Content curation can help you fill the gaps to provide useful, relevant and consistent content to engage and inform your audience.
Why curate content?
Curating the right content can help improve your organisation’s position as a thought leader by showing that you’re connected with the broader conversation. It’s also a great way to fill the gaps with content you haven’t had the capacity to create yourself.
Curated content is content from third parties that align with your organisation’s content marketing objectives. It could be an article from a media outlet, an interesting blog or an infographic or an image that’s relevant to your organisation’s story.
In Government, this could be something like sharing a minister’s announcement or a relevant update from another Government organisation.

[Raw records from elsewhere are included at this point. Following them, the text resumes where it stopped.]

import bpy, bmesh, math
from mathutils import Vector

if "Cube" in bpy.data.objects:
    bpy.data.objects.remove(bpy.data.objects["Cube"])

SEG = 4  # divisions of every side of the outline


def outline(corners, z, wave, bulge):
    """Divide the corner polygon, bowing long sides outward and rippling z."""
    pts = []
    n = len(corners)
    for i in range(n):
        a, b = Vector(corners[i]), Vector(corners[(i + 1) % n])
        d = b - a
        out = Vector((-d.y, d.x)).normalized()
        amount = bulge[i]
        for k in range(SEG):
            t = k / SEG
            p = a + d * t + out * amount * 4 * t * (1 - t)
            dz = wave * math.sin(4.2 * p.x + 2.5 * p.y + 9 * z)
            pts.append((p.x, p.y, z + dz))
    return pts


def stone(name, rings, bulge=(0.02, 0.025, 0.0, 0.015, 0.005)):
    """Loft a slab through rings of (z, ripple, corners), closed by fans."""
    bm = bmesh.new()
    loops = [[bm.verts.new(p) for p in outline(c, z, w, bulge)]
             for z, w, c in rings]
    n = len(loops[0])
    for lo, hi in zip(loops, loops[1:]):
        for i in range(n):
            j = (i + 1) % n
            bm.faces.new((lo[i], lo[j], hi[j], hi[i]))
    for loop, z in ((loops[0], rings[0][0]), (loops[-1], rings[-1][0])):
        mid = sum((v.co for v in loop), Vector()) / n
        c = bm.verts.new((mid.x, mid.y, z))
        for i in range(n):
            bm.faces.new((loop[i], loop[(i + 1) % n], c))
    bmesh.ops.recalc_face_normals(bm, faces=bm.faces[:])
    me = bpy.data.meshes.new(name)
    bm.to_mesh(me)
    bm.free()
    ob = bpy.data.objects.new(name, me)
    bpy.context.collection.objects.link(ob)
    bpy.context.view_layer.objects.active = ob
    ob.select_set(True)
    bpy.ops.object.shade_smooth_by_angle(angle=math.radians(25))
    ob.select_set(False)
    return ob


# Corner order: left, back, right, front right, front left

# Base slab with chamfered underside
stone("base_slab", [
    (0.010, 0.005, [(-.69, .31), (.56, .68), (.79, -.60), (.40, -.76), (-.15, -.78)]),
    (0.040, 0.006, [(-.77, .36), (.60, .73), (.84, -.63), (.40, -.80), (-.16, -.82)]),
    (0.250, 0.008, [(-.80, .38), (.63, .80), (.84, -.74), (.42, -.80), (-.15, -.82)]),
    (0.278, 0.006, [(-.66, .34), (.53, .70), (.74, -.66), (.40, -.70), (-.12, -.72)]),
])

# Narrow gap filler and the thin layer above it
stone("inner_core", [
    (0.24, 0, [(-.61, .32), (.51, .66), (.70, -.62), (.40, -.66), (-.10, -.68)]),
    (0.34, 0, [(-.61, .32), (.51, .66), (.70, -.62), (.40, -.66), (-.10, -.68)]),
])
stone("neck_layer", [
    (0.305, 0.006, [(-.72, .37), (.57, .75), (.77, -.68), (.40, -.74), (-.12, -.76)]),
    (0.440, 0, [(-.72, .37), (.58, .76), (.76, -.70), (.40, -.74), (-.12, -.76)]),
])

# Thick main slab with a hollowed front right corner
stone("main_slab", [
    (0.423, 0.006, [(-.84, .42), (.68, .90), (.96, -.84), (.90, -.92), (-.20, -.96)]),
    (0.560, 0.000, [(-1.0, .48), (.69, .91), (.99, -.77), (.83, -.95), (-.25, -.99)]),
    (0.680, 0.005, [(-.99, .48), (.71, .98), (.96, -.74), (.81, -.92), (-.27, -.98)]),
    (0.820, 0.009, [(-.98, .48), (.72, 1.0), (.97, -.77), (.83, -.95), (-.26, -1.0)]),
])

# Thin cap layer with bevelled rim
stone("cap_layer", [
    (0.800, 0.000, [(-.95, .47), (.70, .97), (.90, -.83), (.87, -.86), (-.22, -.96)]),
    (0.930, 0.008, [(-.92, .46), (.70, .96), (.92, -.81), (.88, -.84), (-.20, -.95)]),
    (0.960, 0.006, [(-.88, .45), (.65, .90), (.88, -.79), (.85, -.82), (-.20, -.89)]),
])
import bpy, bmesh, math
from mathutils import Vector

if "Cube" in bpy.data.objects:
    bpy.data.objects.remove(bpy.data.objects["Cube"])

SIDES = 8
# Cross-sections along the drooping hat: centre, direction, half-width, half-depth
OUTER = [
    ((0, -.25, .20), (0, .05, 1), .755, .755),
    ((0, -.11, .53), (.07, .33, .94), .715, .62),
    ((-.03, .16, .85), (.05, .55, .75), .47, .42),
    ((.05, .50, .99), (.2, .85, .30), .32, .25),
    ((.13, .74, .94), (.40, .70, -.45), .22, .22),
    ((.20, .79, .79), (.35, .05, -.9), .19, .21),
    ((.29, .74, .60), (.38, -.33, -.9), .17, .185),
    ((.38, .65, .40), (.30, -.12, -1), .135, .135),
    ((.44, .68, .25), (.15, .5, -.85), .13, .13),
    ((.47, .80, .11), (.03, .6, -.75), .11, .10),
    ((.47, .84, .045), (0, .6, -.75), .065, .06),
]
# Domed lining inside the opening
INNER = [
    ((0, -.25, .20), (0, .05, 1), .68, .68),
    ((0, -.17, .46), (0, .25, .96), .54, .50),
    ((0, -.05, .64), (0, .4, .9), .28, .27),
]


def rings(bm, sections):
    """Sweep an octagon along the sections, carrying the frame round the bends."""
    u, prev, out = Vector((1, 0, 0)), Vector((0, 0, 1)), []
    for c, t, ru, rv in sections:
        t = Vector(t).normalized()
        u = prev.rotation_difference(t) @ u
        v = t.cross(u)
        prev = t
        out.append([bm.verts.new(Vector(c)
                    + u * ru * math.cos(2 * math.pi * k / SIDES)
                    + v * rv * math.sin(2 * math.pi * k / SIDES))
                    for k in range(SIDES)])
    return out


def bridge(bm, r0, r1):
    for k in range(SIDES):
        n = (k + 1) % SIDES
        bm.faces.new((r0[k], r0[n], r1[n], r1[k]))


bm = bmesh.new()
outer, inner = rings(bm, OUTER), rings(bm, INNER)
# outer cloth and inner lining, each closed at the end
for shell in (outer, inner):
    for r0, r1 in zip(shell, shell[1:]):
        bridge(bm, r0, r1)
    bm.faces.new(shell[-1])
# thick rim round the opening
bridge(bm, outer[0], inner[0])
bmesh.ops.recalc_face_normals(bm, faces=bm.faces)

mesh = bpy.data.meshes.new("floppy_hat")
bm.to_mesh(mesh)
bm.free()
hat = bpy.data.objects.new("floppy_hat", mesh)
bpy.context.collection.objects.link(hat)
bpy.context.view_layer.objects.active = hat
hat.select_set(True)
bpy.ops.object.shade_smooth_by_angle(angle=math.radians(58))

At contentgroup we love to find interesting links from around the industry, and if you look at our social channels you’ll see us share articles related to content marketing (of course!) and related topics such as updates to social media, SEO, writing tips and so on.
Just randomly searching the internet probably won’t get you far though. Here are three ways you can efficiently find relevant content to share with your audience.
1. Twitter lists
Twitter lists can take some time to create but are one of the most effective ways to discover and curate relevant content.
Twitter lists allow you to organise accounts you follow into lists so you can easily sift through tweets on a certain topic or category of people you follow.
For example, if I’m following government agencies and people working in government, creating a “Government” Twitter list will allow me to easily view all these follows rather than scrolling through a busy Twitter feed. This allows me to easily pick out any links or other information I think is relevant to my Twitter audience.
If you’re already following lots of people you can use a third party app Twitlistmanager to help create your lists, but otherwise it’s easiest to add people to a list as a second step when you follow them.
To make even better use of Twitter lists, make your lists public so that other people can subscribe to your lists to see Tweets on a topic or your choice.
2. Alerts and subscriptions
Alerts are one of the easiest ways to get content from around the web brought directly to you. Use a free alert service like Google Alerts to bring you updates related to a specific topic or search term. For example, I’m interested in what people are saying about “content marketing”, so setting up a google alert for this term delivers an update on this topic to my inbox every day.
Subscribing to newsletters is another great way to get content directly to your mailbox, but use this sparingly as it’s easy to suffer from inbox overload. You can then share the most relevant content with your audience.
3. Get help from your workmates
Your colleagues are an invaluable resource for content curation, so set up a process where they can easily pass on relevant links they come across.
At contentgroup, everyone is responsible for our curated content, and we submit at least two links each week to be shared across our social channels.
Your workmates will most likely be looking at different websites to you, so can add a fresh perspective to the content your organisation is sharing.
Curating links is just the beginning for curated content. You can take content curation even further by curating research into an infographic or curating a social media conversation using Storify. You can’t always create every piece of content yourself, so look to content curation to fill in the gaps.
Each week a staff member puts pen to paper to write about an aspect of content communication that speaks to them, and hopefully, informs you. This is a space where our passion for writing, learning and sharing information comes to shine.
28 November, 2017
28 November, 2017